The problem: Below is a listing. Set down exactly the lines from the one containing "(1.87, .703, .052, .07), (1.888, .703, .02, .026)]" through the one containing "blob(body, (0, .66, .985), (.05, .045, .055))", both ends included, and leave out the rest.

Records for processing:
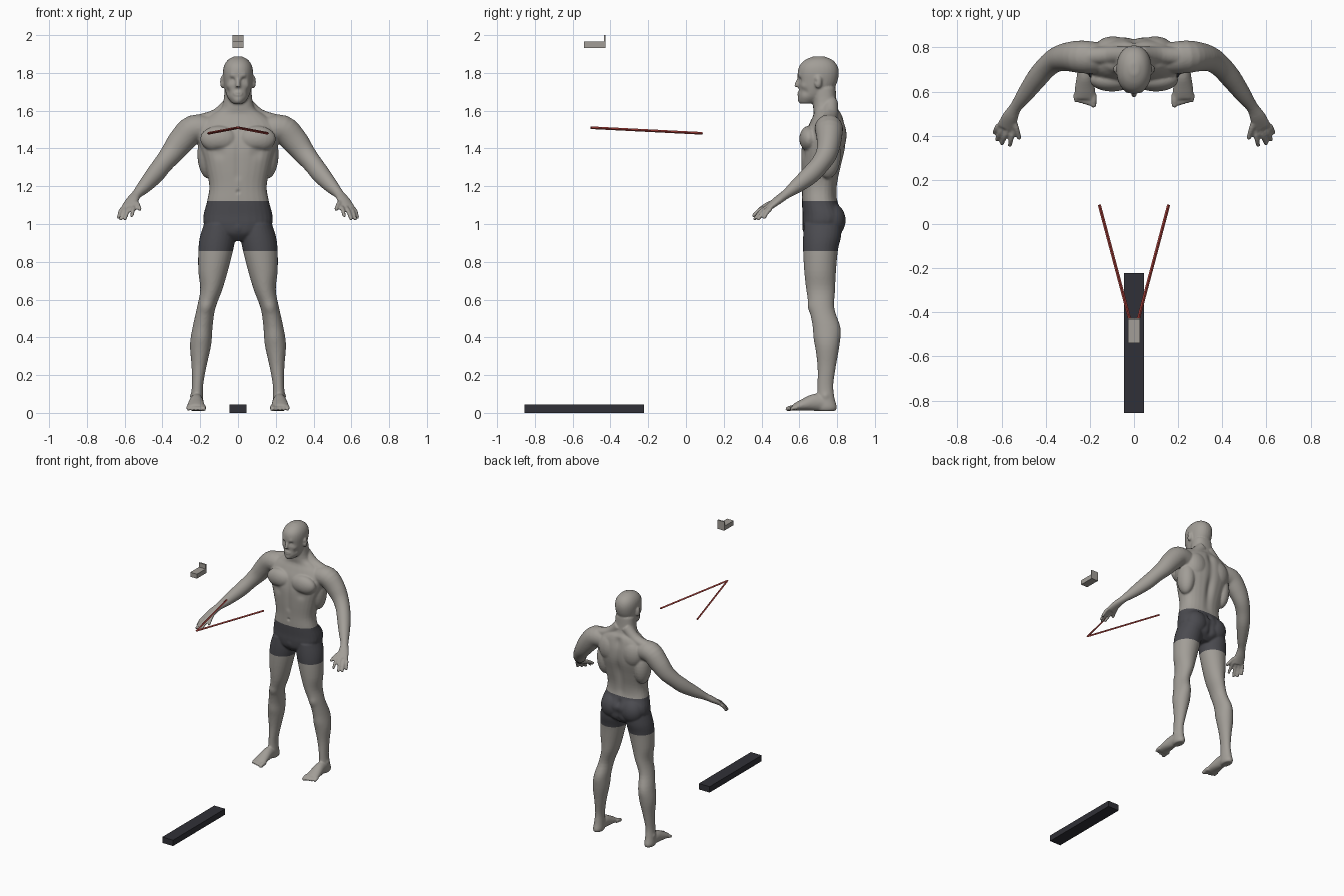
import bpy, bmesh, math
from mathutils import Vector, Matrix, kdtree

if "Cube" in bpy.data.objects:
    bpy.data.objects.remove(bpy.data.objects["Cube"], do_unlink=True)

X, Y, Z = Vector((1, 0, 0)), Vector((0, 1, 0)), Vector((0, 0, 1))


def material(name, colour):
    mat = bpy.data.materials.new(name)
    mat.use_nodes = True
    rgba = (*colour, 1)
    mat.diffuse_color = rgba
    mat.node_tree.nodes["Principled BSDF"].inputs["Base Color"].default_value = rgba
    return mat


skin = material("warm grey skin", (.36, .34, .31))
cloth = material("charcoal cloth", (.07, .07, .08))
dark = material("near black", (.03, .03, .038))
red = material("rod red", (.45, .06, .05))


def link(name, mesh, *mats):
    obj = bpy.data.objects.new(name, mesh)
    bpy.context.collection.objects.link(obj)
    for mat in mats:
        mesh.materials.append(mat)
    return obj


def finish(name, bm, *mats):
    mesh = bpy.data.meshes.new(name)
    bm.to_mesh(mesh)
    bm.free()
    return link(name, mesh, *mats)


def add_box(bm, low, high):
    low, high = Vector(low), Vector(high)
    place = Matrix.Translation((low + high) / 2) @ Matrix.Diagonal((*(high - low), 1))
    bmesh.ops.create_cube(bm, size=1, matrix=place)


def spline(stations, steps=4):
    """Catmull-Rom interpolation of stations of any width."""
    pts = [Vector(s) for s in stations]
    out = []
    for i in range(len(pts) - 1):
        a, b, c, d = pts[max(i - 1, 0)], pts[i], pts[i + 1], pts[min(i + 2, len(pts) - 1)]
        for k in range(steps):
            t = k / steps
            out.append(b + (c - a) * (t / 2) + (a * 2 - b * 5 + c * 4 - d) * (t * t / 2)
                       + (b * 3 - a - c * 3 + d) * (t ** 3 / 2))
    return out + [pts[-1]]


def loft(bm, stations, level=False, power=2, sides=28):
    """Skin rings (x, y, z, half width, half depth); level rings stay horizontal."""
    path = spline(stations)
    rings = []
    for i, s in enumerate(path):
        along = path[min(i + 1, len(path) - 1)].xyz - path[max(i - 1, 0)].xyz
        u, v = X, Y
        if not level:
            u = Z.cross(along).normalized()
            v = along.cross(u).normalized()
        ring = []
        for k in range(sides):
            c, n = math.cos(math.tau * k / sides), math.sin(math.tau * k / sides)
            p = u * (s[3] * math.copysign(abs(c) ** (2 / power), c))
            q = v * (s[4] * math.copysign(abs(n) ** (2 / power), n))
            ring.append(bm.verts.new(Vector(s[:3]) + p + q))
        rings.append(ring)
    faces = [bm.faces.new(rings[0]), bm.faces.new(rings[-1])]
    for a, b in zip(rings, rings[1:]):
        for k in range(sides):
            j = (k + 1) % sides
            faces.append(bm.faces.new((a[k], a[j], b[j], b[k])))
    bmesh.ops.recalc_face_normals(bm, faces=faces)


def blob(bm, centre, size):
    place = Matrix.Translation(centre) @ Matrix.Diagonal((*size, 1))
    bmesh.ops.create_uvsphere(bm, u_segments=24, v_segments=16, radius=1, matrix=place)


def digit(bm, root, tip, r, lift=.008):
    """Finger or toe: a tapered tube with a raised knuckle and a rounded end."""
    root, tip = Vector(root), Vector(tip)
    mid = root.lerp(tip, .5) + Z * lift
    loft(bm, [(*root, r, r), (*mid, r, r), (*tip, r * .85, r * .85)], sides=12)
    blob(bm, tip, [r * .88] * 3)


body = bmesh.new()

# Torso and neck: z, centre y, half width, half depth
torso = [(.91, .72, .06, .06), (.95, .725, .14, .1), (1, .725, .18, .108), (1.05, .727, .182, .11),
         (1.12, .708, .164, .094), (1.2, .707, .152, .093), (1.3, .715, .172, .105),
         (1.4, .727, .2, .116), (1.48, .738, .215, .108), (1.54, .747, .19, .09),
         (1.58, .75, .14, .075), (1.62, .737, .085, .064), (1.72, .73, .07, .062)]
loft(body, [(0, y, z, a, b) for z, y, a, b in torso], level=True, power=2.4)

# Head
head = [(1.638, .64, .03, .036), (1.67, .668, .055, .073), (1.71, .688, .069, .09),
        (1.75, .697, .076, .103), (1.8, .7, .08, .109), (1.84, .701, .073, .099),
        (1.87, .703, .052, .07), (1.888, .703, .02, .026)]
loft(body, [(0, y, z, a, b) for z, y, a, b in head], level=True, power=2.2)
loft(body, [(0, .602, 1.775, .01, .01), (0, .588, 1.745, .011, .011), (0, .584, 1.725, .014, .011)])
blob(body, (0, .6, 1.69), (.024, .012, .014))
blob(body, (0, .66, .985), (.05, .045, .055))

leg = [(.1, .725, 1, .08, .1), (.108, .72, .93, .094, .1), (.118, .712, .86, .092, .092),
       (.132, .71, .75, .078, .084), (.142, .713, .65, .058, .076), (.17, .72, .55, .049, .066),
       (.188, .745, .45, .053, .073), (.198, .748, .36, .056, .065), (.206, .745, .25, .04, .049),
       (.214, .738, .15, .03, .042), (.217, .74, .08, .033, .046), (.218, .745, .03, .036, .054),
       (.218, .745, .01, .028, .045)]
foot = [(.218, .76, .045, .032, .034), (.22, .69, .056, .036, .046),
        (.222, .62, .042, .045, .031), (.222, .57, .028, .048, .018)]
arm = [(.15, .75, 1.5, .07, .07), (.235, .757, 1.503, .074, .074), (.3, .757, 1.44, .065, .07),
       (.35, .745, 1.375, .056, .06), (.395, .712, 1.32, .05, .052), (.44, .66, 1.262, .047, .05),
       (.495, .585, 1.2, .037, .038), (.535, .53, 1.158, .027, .025),
       (.56, .485, 1.125, .036, .022), (.58, .437, 1.088, .042, .016)]
trap = [(.03, .765, 1.645, .04, .04), (.11, .765, 1.573, .04, .038), (.22, .76, 1.54, .04, .036)]
fingers = [((.547, .425, 1.09), (.562, .358, 1.045)), ((.57, .43, 1.09), (.598, .365, 1.028)),
           ((.594, .44, 1.085), (.62, .383, 1.027)), ((.614, .45, 1.08), (.632, .415, 1.035))]
muscles = [((.1, .652, 1.45), (.1, .052, .07)),     # chest
           ((.155, .75, 1.37), (.06, .07, .13)),    # side of back
           ((.095, .79, 1.47), (.085, .06, .1)),    # shoulder blade
           ((.085, .772, 1.02), (.085, .073, .09)),  # buttock
           ((.083, .7, 1.752), (.012, .02, .034))]  # ear

for side in (1, -1):
    def flip(point):
        return (point[0] * side, *point[1:])

    loft(body, [flip(s) for s in leg], level=True)
    for limb in (foot, arm, trap):
        loft(body, [flip(s) for s in limb])
    for centre, size in muscles:
        blob(body, flip(centre), size)
    for root, tip in fingers:
        digit(body, flip(root), flip(tip), .0115)
    digit(body, flip((.548, .485, 1.12)), flip((.52, .392, 1.08)), .0125)
    # Toes, from the big one outwards
    for k in range(5):
        x, r = .183 + k * .02, .0115
        digit(body, flip((x, .59, .028)), flip((x, .54 + .005 * k, .021)), r + .004 * (k == 0), .003)

# Fuse the parts into one soft skin
rough = finish("rough_body", body)
fuse = rough.modifiers.new("fuse", "REMESH")
fuse.mode, fuse.voxel_size = "VOXEL", .0062
soften = rough.modifiers.new("soften", "SMOOTH")
soften.factor, soften.iterations = .5, 4
graph = bpy.context.evaluated_depsgraph_get()
fused = bpy.data.meshes.new_from_object(rough.evaluated_get(graph))
bpy.data.objects.remove(rough, do_unlink=True)

bm = bmesh.new()
bm.from_mesh(fused)

# Sculpted bulges and hollows: place, radius, amount
sculpt = [((.031, .6, 1.762), .015, -.012), ((.031, .603, 1.758), .008, .005),    # eyes
          ((.03, .6, 1.785), .014, .004), ((.05, .62, 1.73), .016, .004),        # brow, cheek
          ((.012, .59, 1.69), .006, -.004), ((0, .59, 1.69), .006, -.004),       # mouth
          ((0, .6, 1.655), .018, .006), ((.055, .63, 1.7), .018, -.005),         # chin, hollow
          ((.09, .685, 1.755), .01, -.005),                                      # ear hole
          ((.17, .655, .56), .03, .007), ((.19, .69, .4), .04, .004),            # knee, shin
          ((.09, .63, 1.6), .03, -.008), ((.1, .62, 1.375), .03, -.007),         # collar, ribs
          ((0, .612, 1.17), .009, -.009), ((.245, .738, .09), .015, .005)]       # navel, ankle
# Grooves down the breastbone, belly and spine
sculpt += [((0, .605, 1.25 + .02 * k), .018, -.004) for k in range(13)]
sculpt += [((0, .825, 1.16 + .025 * k), .026, -.009) for k in range(17)]
sculpt += [((0, .82, .95 + .02 * k), .018, -.008) for k in range(8)]

bm.verts.ensure_lookup_table()
bm.normal_update()
tree = kdtree.KDTree(len(bm.verts))
for v in bm.verts:
    tree.insert(v.co, v.index)
tree.balance()
for place, radius, amount in sculpt:
    for sx in ((1, -1) if place[0] else (1,)):
        for co, i, dist in tree.find_range((place[0] * sx, *place[1:]), radius * 2.5):
            v = bm.verts[i]
            v.co += v.normal * amount * math.exp(-(dist / radius) ** 2)

# Shorts: cut clean edges at waist and hem, then colour the band between
WAIST, HEM = 1.122, .857
for height in (WAIST, HEM):
    bmesh.ops.bisect_plane(bm, geom=bm.verts[:] + bm.edges[:] + bm.faces[:],
                           plane_co=Z * height, plane_no=Z)
for f in bm.faces:
    c = f.calc_center_median()
    f.material_index = int(HEM < c.z < WAIST and abs(c.x) < .3)
    f.smooth = True
finish("body", bm, skin, cloth)
bpy.data.meshes.remove(fused)

# Floor block
block = bmesh.new()
add_box(block, (-.046, -.855, 0), (.046, -.222, .045))
finish("floor_block", block, dark)

# Floating bracket: plate with an upright at its back
bracket = bmesh.new()
add_box(bracket, (-.028, -.54, 1.932), (.028, -.425, 1.966))
add_box(bracket, (-.028, -.435, 1.966), (.028, -.425, 2))
finish("bracket", bracket, skin)

# Pair of rods meeting in a point
for side, name in ((1, "left_rod"), (-1, "right_rod")):
    rod = bmesh.new()
    loft(rod, [(0, -.505, 1.51, .007, .007), (.157 * side, .087, 1.48, .007, .007)], sides=4)
    finish(name, rod, red)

Exercise result:
        (1.87, .703, .052, .07), (1.888, .703, .02, .026)]
loft(body, [(0, y, z, a, b) for z, y, a, b in head], level=True, power=2.2)
loft(body, [(0, .602, 1.775, .01, .01), (0, .588, 1.745, .011, .011), (0, .584, 1.725, .014, .011)])
blob(body, (0, .6, 1.69), (.024, .012, .014))
blob(body, (0, .66, .985), (.05, .045, .055))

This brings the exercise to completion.